    He berated the political elite for holding the vastly-endowed country down, adding that as long as the country fails to provide the compass for Africa’s greatness, the continent would continue to lag behind.

    Lumumba spoke in a keynote address during a two-day forum of the Summit of The Alternatives (SOTA), in Abuja.
    SOTA is a collaborative effort of different non-governmental groups, including the Red Card Movement, Centre for Democracy and Development, Yiaga Africa, Nigeria First Project, BudgIT, EiE Nigeria and passionate citizens under the slogan of “Framing the New Nigeria of our Dream.”

    Lumumba said he was in agreement with the late Nigerian author, Prof. Chinua Achebe’s book, ‘The Trouble with Nigeria’, which laid the country’s problem squarely on leadership.

    The prominent law professor said: “Chinua Achebe in his book, ‘The Trouble With Nigeria’, explained that the problem of Nigeria is simply that of leadership.

    “I remember so vividly in 1963 when African leaders assembled in Addis Ababa, Ethiopia. They were as passionate as they were correct. They were all envied in the early days…They all made sense.

    “When one listened to Nnamdi Azikiwe, he made sense. When one listened to Abubakar Tafawa Balewa, he made sense. When one listened to the Sardauna of Sokoto, Sir Ahmadu Bello, he made sense. A lot of other African leaders made sense.
    “We soon began to see a new breed of coup d’état leaders; the men in arms in the political arena. That was when the rain started to beat us as a country.
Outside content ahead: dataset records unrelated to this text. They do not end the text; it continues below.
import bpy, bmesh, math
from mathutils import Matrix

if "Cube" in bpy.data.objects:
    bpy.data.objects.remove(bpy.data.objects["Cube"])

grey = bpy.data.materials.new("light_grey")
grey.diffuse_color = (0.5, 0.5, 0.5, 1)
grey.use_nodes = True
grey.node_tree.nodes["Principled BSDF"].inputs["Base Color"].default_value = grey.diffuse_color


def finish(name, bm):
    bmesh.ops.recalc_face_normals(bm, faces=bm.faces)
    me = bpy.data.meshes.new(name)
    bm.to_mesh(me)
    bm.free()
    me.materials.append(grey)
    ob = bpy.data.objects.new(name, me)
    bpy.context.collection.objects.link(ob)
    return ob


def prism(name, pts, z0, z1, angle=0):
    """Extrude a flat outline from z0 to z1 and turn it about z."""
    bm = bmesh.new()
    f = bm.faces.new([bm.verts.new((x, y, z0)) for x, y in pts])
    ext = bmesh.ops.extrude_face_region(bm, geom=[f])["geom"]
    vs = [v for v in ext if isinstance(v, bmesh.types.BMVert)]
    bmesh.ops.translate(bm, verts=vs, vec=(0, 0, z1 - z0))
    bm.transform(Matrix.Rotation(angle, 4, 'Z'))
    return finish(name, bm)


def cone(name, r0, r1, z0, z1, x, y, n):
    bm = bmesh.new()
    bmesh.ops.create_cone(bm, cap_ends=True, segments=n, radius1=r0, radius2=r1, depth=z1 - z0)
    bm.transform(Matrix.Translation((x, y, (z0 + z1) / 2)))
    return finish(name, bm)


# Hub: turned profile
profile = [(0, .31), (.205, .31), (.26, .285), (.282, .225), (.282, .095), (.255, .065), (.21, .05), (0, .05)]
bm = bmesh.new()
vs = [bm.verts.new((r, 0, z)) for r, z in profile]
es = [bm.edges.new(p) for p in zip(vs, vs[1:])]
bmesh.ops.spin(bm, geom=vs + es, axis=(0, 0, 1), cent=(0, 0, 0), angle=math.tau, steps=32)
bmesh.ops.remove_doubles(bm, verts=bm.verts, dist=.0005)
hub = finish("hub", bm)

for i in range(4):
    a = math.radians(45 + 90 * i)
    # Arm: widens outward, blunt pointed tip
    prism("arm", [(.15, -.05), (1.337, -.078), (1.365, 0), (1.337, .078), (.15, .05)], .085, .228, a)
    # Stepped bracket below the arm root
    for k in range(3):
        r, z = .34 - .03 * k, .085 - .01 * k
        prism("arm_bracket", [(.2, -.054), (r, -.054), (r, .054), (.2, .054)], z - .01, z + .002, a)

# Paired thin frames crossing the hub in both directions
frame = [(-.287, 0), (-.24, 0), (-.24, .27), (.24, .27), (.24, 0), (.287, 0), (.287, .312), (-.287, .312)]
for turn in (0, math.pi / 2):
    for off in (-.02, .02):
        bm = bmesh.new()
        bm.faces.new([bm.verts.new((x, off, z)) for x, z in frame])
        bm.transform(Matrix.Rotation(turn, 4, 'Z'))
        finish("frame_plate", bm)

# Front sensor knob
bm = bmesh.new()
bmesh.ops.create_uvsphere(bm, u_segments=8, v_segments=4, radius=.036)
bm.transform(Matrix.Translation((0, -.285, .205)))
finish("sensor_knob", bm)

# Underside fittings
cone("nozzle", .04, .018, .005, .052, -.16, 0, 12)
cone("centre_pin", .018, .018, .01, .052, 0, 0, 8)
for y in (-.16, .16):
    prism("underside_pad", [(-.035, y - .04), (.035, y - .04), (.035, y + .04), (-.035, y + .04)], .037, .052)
    “Nigeria occupies such an important place not only in Africa, but in the world.

    Nigeria is a leader when it comes to producing some of the greatest thinkers in Africa.

    “What continues to hold Nigeria down are the political elites; the politics of money. They should realise that when they lead Nigeria, they are also leading Africa.

    “When Nigeria sneezes, Africa catches a cold. Nigeria should realise that she should be the political Mecca where African leaders pay pilgrimage.

    “Nigeria must improve agriculture and health, so that our president does not sojourn abroad for medical tourism.
    “Nigeria is blessed with everything you can think of, but leadership. Nigeria has showed its leadership position in the African region through various peace keeping operations in Liberia and Sierra Leone; name it. Nigeria is the only missing link to Africa’s success.

    ‘Nigeria’s leadership is the missing link in Africa’s greatness.”
    Lumumba noted that be it in the field of medicine, engineering, science and technology, film and cinematography, sports, academia and other fields of human endeavour, Nigeria has continued to produce the leading lights globally.
    But he lamented that the missing link in galvanising the potential for Nigeria and by extension, Africa’s greatness, was leadership. Lumumba regretted that Nigerian leaders at all levels had appropriated public leadership for personal gains, and reminded them that a position of leadership is that of trusteeship.

    He urged Nigerian leaders to resolve that time had come to provide purposeful and selfless leadership, adding that “Nigeria ought to be Africa on microcosm,” he added.

    Lumumba therefore urged the Nigerian president and other members of the executive arm, the National Assembly, and others in leadership positions to liberate themselves from the shackles of what he described as ‘short-termism’ in order to maximise Nigeria’s potential for the nation’s arrested greatness.

    In her welcome address, the convener of the Red Card Movement, Dr. Oby Ezekwesili harped on the need for a new Nigeria, and the economic implication of having a visionary leadership, with character, competence and capacity.